The Basics of Stress Management

Read through the following material and identify one or two things to work on this week. Select things that 1) are currently causes of stress in your life and 2) you have confidence in your ability to change. To start, set small, achievable goals.

I. Take Care of Your Health and Well-Being


  1.  Get enough sleep: Failing to get an adequate amount of sleep builds up over time and impairs your memory, concentration, and decision-making ability. It also makes you more likely to become frustrated and angry at minor difficulties and inconveniences.
    • Stick to a regular sleep schedule. Waking up early some days and late other days causes stress on your system.
    • Figure out how many hours of sleep you need each night and make sure you get it. If you wake up to the sound of your alarm clock, instead of waking up by yourself, then you are not getting enough sleep. Most people need 6-9 hours of sleep each night.


  2. Eat healthy foods: What and when you eat will affect your mind and body’s ability to cope with the stresses of everyday life as a student.
    • Eat breakfast every day. This will give you the energy you need to get started
      in the mornings.
    • Get as many fruits and vegetables as you can and avoid too much fat, sugar,
      and alcohol (all of which can be detrimental to your mental and physical

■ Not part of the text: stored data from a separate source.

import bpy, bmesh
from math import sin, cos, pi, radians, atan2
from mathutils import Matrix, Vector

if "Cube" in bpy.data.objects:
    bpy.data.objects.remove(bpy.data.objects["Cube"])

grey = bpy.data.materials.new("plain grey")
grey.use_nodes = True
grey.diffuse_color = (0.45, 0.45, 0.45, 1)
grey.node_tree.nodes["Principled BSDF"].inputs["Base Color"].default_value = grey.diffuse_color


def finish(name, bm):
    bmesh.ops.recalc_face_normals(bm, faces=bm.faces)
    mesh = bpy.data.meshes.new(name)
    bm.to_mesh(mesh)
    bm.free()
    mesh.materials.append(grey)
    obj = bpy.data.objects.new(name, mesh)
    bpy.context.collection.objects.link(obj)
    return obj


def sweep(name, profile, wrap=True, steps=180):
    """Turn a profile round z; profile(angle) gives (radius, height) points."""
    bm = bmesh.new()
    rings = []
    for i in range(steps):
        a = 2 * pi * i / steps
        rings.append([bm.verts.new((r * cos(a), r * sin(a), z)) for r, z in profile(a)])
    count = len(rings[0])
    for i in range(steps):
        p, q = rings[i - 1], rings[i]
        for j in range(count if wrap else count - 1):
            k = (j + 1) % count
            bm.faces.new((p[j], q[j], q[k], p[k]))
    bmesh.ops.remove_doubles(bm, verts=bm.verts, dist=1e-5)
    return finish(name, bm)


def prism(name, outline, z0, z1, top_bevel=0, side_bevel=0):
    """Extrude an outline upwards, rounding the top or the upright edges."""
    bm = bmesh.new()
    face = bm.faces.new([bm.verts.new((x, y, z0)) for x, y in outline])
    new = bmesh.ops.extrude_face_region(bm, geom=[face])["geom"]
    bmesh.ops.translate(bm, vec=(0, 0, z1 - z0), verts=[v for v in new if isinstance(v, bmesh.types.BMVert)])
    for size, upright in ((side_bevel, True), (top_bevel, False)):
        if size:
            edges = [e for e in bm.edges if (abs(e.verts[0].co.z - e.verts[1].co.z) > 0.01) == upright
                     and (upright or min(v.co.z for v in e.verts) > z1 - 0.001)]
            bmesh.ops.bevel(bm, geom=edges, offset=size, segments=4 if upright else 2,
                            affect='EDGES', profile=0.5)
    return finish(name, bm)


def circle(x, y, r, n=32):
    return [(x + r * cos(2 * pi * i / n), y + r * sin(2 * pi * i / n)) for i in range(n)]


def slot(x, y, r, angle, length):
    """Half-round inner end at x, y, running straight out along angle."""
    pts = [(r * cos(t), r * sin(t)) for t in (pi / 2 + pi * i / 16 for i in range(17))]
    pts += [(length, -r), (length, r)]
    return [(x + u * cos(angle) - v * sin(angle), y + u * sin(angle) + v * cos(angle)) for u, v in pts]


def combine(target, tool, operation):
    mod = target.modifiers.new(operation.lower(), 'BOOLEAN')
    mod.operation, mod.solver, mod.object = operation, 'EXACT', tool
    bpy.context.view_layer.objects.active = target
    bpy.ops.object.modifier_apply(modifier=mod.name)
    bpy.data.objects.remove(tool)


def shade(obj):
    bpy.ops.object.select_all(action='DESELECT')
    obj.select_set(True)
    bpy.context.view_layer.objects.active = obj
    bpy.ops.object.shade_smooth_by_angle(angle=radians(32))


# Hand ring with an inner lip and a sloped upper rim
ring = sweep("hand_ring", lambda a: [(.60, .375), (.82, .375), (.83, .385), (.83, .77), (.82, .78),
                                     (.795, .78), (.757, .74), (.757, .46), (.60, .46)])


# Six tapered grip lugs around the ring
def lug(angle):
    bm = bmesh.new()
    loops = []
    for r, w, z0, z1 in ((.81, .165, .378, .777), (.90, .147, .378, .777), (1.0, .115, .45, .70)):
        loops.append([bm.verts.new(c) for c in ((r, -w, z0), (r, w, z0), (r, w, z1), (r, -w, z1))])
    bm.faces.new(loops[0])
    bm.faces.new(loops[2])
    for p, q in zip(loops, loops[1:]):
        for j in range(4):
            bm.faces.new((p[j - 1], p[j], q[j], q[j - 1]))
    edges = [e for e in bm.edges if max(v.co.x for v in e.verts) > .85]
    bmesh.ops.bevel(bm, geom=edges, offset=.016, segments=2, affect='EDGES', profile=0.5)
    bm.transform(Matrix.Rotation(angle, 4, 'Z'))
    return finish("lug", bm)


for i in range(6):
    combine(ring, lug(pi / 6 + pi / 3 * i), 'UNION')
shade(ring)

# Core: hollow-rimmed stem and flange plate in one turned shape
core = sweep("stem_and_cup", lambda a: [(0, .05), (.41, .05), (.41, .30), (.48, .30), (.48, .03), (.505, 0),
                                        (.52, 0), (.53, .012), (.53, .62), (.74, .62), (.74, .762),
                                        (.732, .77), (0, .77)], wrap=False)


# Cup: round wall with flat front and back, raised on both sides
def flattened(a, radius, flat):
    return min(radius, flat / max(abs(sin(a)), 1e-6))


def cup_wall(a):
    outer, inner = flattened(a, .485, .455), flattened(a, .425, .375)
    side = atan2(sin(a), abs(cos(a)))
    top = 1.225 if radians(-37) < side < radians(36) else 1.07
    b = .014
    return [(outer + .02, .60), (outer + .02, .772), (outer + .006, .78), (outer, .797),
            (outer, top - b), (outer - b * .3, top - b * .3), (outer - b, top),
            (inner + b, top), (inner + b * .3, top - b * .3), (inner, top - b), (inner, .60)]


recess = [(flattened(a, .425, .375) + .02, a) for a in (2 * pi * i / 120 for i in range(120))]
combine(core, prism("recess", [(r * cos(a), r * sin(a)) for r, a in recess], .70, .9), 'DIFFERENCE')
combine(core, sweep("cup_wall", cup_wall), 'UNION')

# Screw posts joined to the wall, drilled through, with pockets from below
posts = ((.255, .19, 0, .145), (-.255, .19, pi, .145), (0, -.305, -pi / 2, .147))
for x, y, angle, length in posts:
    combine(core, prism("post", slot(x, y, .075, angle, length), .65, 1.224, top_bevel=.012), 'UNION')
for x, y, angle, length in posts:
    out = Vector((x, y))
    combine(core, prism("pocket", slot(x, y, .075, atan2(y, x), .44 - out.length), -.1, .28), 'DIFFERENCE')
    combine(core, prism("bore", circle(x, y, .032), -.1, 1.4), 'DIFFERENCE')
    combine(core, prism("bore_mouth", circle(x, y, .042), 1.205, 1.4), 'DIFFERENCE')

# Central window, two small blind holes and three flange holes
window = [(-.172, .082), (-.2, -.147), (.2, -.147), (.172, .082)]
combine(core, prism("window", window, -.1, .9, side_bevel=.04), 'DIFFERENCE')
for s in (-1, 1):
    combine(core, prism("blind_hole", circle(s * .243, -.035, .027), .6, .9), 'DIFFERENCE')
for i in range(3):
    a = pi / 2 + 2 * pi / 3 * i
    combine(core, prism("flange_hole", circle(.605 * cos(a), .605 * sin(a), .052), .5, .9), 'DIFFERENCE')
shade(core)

  3. Get regular exercise: Exercise leaves you feeling alert and relaxed. If done regularly, it reduces tension, anxiety, and depression.
    • Set aside at least 30 minutes 3 times per week to exercise. Find exercises that
      are enjoyable (or the least objectionable) and make them part of your weekly


II. Develop a Positive Mental Attitude


  1. Learn to relax: Having a variety of relaxation techniques that you can employ when you’re feeling stressed will give you more control over stress and provide relief when you need it most.
    • Try a deep breathing technique (find a quiet location if possible):
        1. Inhale slowly through your nose while silently counting to 3.
        2. Hold your breath for the count of three.
        3. Exhale slowly through your nose while silently counting to 3.
        4. With your breath expelled, count to three.
        5. Repeat the cycle several times.


    • Try progressive muscle relaxation (also in a quiet location if possible).


  2.  Take greater control over your life: Stressors that would normally be manageable can be overwhelming if you feel little control over them. When facing a stressful situation, consider what aspects you do have some control over.
    • Use some form of time management and use it regularly. This will give you
      much more control over what you spend your time and energy on.
    • Reduce procrastination. Although everyone procrastinates, the more you can
      overcome this, the less stressful your life will be. Letting a major project wait
      until the last minute is incredibly stressful, but ultimately under your control.
      Try setting small goals each day.


  3. Improve your self-confidence:
    • Every once in a while take a step back and write down all of the things you
      have accomplished, no matter how small or large they may seem. Getting
      caught up in past failures will only create more stress as you fear repeating
      those failures. Thinking about your strengths and accomplishments will
      boost your self-confidence which will also improve your performance.



Adapted from: Pauk, Walter (1993). How to study in college (5th edition). Boston: Houghton Mifflin

The Basics of Stress Management